1. The President's grants clearly addressed a matter which, increasingly, Republicans and Democrats, Conservative and Liberals, have come to agree on. The so-called War on Drugs has not worked out well. It has, however, run our prisons to capacity and beyond.
2. Mandatory and overly harsh sentences have long been in the controversial mix and both parties in both chambers of Congress got rid of the sentencing guidelines used to punish many of these clemency recipients.
3. Most of today's recipients served more than a decade in prison. Six of them spent two decades behind bars. No one can intelligently, fairly, say that the president just sprung them into the streets, or that they, somehow, "escaped punishment." They suffered plenty.
4. These pardons were not granted in December, like 1 of every 2 for the last 39 years. Holding applications and issuing grants until December is a horrible practice. It sends numerous wrong signals (pardons are gifts - to people who may or may not be deserving, pardons are last minute decisions, etc.)
5. Clemency decisions have, for too long, appeared arbitrary, capricious and almost random. Those aspects further fed the notion that recipients are, more than likely, "connected" in some way, or have personal ties to people who are "connected." These decisions, however, look like there was a thought process behind them. They look like the kind of thing you would expect from someone who is concerned about systematically addressing well-know issues of criminal justice - as opposed to someone simply moving paperwork and getting applications out of the way.

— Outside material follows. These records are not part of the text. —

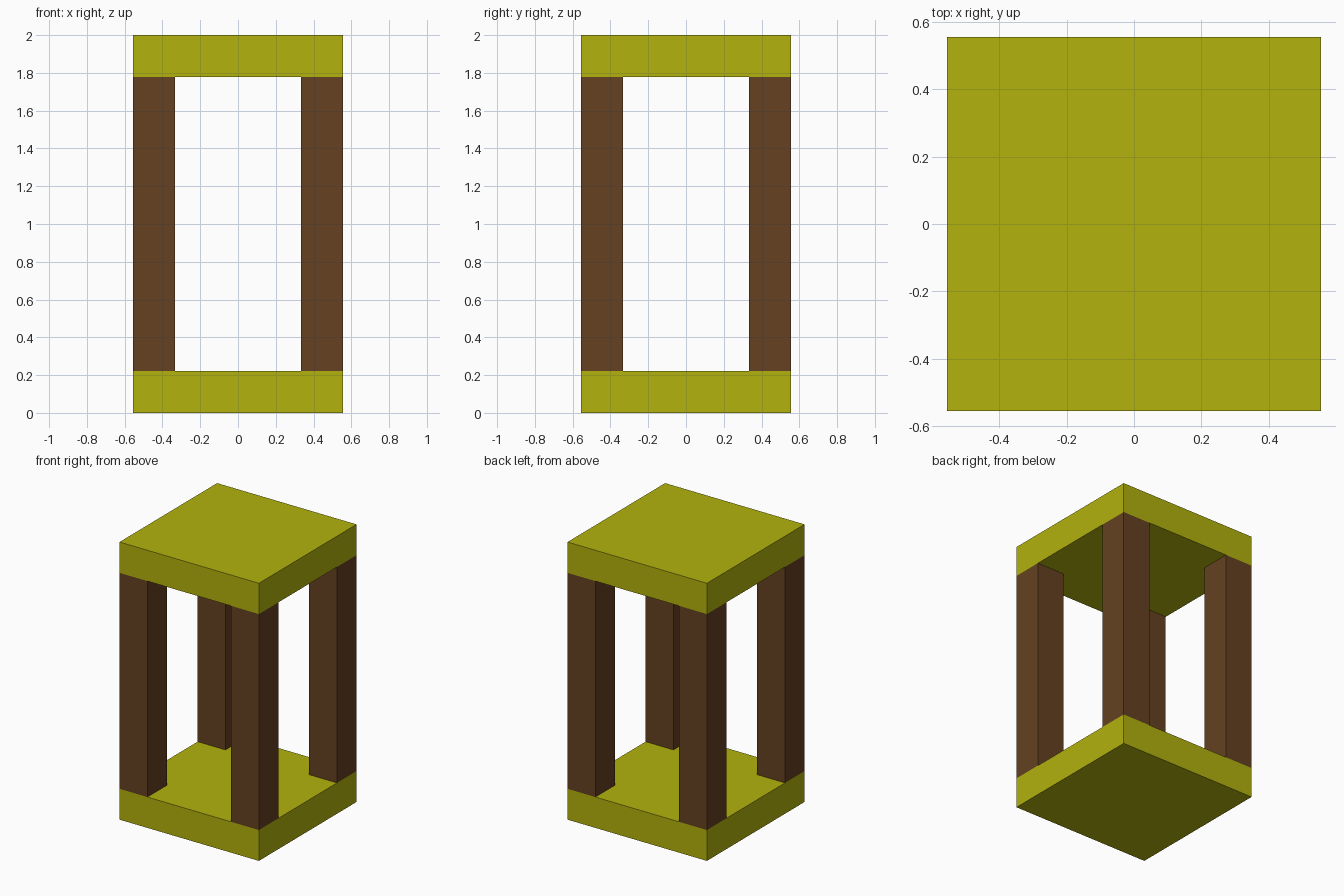
import bpy

cube = bpy.data.objects.get("Cube")
if cube:
    bpy.data.objects.remove(cube, do_unlink=True)

U = 2 / 9            # plate thickness and post width
WIDTH = 5 * U
HEIGHT = 9 * U


def make_material(name, rgb):
    mat = bpy.data.materials.new(name)
    mat.use_nodes = True
    color = (*rgb, 1.0)
    mat.diffuse_color = color
    mat.node_tree.nodes["Principled BSDF"].inputs["Base Color"].default_value = color
    return mat


def box(name, size, center, mat):
    bpy.ops.mesh.primitive_cube_add(size=1, location=center)
    obj = bpy.context.object
    obj.name = obj.data.name = name
    obj.scale = size
    bpy.ops.object.transform_apply(location=False, rotation=False, scale=True)
    obj.data.materials.append(mat)
    return obj


yellow = make_material("olive_yellow", (0.445, 0.445, 0.004))
brown = make_material("dark_brown", (0.130, 0.053, 0.015))

# Square plates at the bottom and top
box("bottom_plate", (WIDTH, WIDTH, U), (0, 0, U / 2), yellow)
box("top_plate", (WIDTH, WIDTH, U), (0, 0, HEIGHT - U / 2), yellow)

# Four corner posts, flush with the plate edges
offset = (WIDTH - U) / 2
for y_name, y_sign in (("front", -1), ("back", 1)):
    for x_name, x_sign in (("right", -1), ("left", 1)):
        box(f"{y_name}_{x_name}_post", (U, U, HEIGHT - 2 * U),
            (x_sign * offset, y_sign * offset, HEIGHT / 2), brown)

This is a great day for the pardon power. Make no mistake, we could stand for many more!